- **Exercise**: For the data that follows, report how many lines contain the word "points", and nothing else.
▬▬▬▬▬▬▬▬▬▬
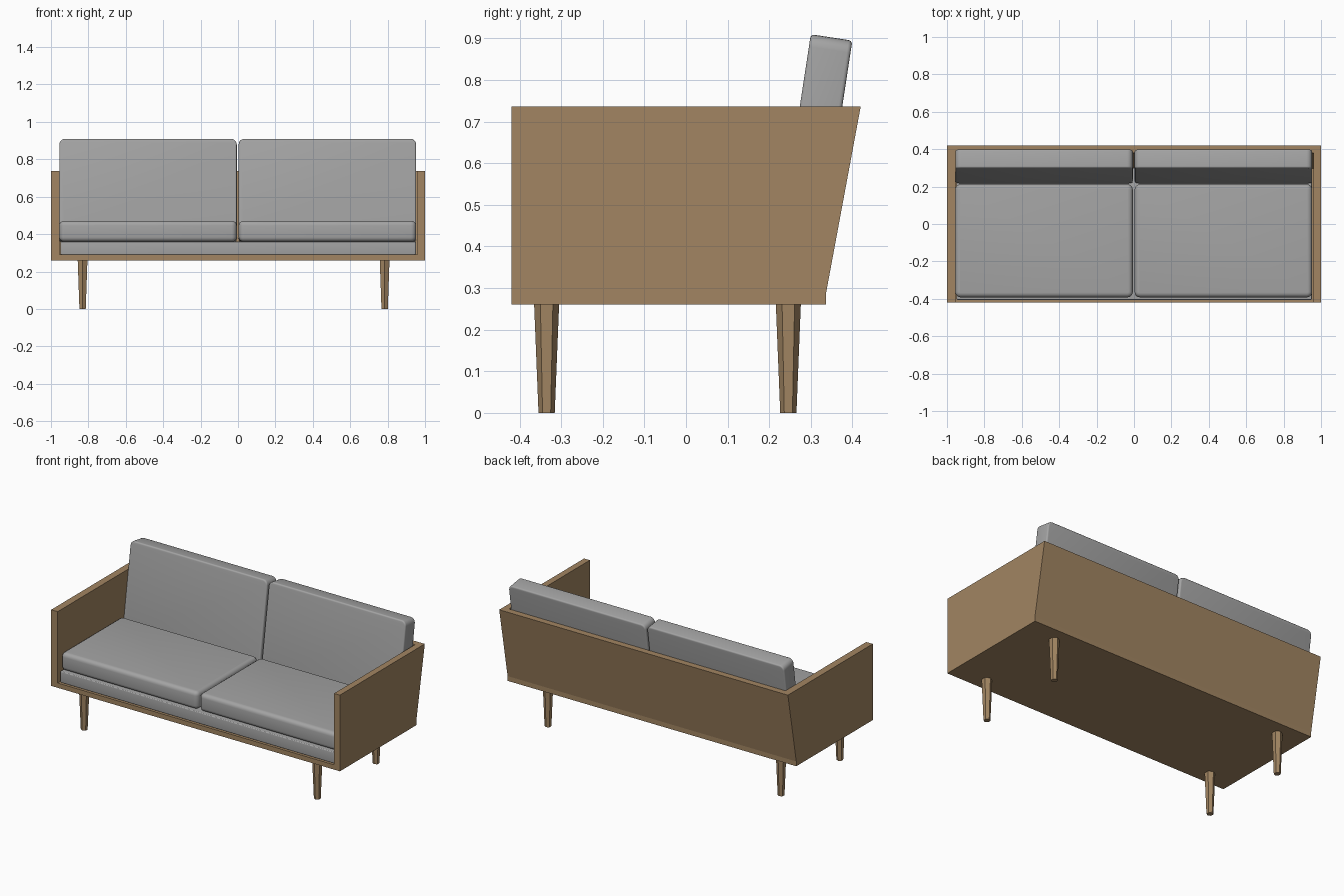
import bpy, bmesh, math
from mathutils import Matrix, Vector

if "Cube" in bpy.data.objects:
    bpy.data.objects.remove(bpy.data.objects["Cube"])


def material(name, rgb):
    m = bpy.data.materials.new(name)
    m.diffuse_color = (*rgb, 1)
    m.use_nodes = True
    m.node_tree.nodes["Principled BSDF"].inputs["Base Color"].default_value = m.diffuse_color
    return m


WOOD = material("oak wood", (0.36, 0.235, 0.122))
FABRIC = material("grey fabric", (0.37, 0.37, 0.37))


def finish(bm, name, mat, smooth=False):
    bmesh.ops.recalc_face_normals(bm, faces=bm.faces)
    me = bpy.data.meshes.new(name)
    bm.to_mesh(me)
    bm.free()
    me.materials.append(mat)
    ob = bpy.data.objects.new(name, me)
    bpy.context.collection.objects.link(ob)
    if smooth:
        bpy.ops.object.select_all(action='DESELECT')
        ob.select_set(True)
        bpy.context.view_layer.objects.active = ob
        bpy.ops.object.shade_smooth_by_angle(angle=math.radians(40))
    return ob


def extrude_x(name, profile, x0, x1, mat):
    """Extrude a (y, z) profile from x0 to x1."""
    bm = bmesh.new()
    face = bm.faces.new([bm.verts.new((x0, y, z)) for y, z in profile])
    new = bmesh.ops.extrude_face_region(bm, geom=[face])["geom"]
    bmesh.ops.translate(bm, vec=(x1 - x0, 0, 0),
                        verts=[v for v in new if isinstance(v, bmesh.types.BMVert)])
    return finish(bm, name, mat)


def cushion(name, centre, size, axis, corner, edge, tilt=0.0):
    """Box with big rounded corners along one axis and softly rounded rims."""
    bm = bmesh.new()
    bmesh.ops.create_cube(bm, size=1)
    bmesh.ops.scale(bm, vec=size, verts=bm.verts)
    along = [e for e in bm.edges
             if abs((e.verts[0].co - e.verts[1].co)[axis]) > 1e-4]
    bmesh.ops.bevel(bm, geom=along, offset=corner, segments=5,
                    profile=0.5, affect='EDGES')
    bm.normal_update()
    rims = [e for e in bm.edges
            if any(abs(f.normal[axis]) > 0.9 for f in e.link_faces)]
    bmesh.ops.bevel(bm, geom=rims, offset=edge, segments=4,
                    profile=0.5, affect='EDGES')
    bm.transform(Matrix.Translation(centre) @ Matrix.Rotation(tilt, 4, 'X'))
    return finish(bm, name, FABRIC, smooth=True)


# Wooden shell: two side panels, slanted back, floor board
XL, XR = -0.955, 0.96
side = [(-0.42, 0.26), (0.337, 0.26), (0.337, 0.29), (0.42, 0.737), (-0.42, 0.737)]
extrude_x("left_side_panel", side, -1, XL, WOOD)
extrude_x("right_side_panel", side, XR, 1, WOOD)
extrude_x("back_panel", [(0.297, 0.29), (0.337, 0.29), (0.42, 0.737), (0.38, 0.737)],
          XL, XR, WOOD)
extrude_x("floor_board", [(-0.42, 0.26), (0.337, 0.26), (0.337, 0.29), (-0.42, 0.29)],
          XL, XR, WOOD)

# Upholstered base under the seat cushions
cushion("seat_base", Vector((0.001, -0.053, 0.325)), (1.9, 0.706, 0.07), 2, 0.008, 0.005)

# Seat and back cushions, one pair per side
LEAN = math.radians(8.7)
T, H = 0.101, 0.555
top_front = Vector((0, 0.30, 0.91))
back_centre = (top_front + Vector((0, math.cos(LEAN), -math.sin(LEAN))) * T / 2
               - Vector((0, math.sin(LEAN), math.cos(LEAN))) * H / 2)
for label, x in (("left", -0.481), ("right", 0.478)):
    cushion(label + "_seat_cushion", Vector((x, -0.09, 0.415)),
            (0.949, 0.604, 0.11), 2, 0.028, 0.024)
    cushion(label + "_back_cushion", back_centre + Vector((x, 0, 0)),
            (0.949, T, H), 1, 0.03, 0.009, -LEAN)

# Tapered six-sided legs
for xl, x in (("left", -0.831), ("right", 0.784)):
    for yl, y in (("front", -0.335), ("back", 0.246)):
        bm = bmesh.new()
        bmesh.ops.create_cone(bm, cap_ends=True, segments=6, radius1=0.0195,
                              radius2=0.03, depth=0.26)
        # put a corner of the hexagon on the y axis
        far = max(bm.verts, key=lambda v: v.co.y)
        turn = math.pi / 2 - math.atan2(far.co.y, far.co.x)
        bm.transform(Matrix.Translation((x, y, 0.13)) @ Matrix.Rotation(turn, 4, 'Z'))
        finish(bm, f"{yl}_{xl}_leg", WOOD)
▬▬▬▬▬▬▬▬▬▬
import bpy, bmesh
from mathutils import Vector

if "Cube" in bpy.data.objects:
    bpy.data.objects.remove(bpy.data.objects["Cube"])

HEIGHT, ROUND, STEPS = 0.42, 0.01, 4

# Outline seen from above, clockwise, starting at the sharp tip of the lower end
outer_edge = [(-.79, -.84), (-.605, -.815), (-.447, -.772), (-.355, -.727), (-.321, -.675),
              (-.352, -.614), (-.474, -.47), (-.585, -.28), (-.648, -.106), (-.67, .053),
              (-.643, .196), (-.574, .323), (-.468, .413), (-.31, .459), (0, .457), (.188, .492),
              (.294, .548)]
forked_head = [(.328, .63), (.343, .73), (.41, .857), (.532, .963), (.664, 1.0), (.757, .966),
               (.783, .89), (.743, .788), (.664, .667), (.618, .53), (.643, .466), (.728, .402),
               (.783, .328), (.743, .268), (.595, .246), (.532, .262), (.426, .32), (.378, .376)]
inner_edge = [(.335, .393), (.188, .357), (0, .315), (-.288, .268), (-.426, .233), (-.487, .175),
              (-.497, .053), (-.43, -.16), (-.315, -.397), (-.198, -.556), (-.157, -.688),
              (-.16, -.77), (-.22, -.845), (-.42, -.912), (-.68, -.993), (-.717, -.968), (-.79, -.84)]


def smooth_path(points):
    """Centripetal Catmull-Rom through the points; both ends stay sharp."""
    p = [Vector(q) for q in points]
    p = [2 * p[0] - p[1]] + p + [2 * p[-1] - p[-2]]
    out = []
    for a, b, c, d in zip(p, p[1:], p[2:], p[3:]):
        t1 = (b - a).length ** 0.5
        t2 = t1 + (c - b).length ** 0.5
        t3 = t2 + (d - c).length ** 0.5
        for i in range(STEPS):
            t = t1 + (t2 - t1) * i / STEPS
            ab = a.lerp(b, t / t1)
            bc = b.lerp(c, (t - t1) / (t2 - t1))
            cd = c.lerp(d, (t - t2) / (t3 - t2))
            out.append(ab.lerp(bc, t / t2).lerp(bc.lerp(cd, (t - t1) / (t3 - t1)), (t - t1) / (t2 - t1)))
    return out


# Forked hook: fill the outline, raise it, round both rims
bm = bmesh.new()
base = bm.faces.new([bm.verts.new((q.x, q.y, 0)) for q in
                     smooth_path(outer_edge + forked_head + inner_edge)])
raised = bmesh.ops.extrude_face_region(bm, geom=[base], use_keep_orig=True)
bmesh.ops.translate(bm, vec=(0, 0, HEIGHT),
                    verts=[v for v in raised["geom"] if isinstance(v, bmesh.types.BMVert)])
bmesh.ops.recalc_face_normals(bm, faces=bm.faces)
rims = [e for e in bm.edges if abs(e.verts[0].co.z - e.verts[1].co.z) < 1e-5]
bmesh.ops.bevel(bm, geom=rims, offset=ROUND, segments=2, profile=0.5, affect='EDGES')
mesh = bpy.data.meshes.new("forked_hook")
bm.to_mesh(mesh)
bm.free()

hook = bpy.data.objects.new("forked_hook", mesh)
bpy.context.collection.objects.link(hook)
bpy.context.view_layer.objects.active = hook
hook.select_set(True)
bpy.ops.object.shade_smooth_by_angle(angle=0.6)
▬▬▬▬▬▬▬▬▬▬
- **Result for this task**: 3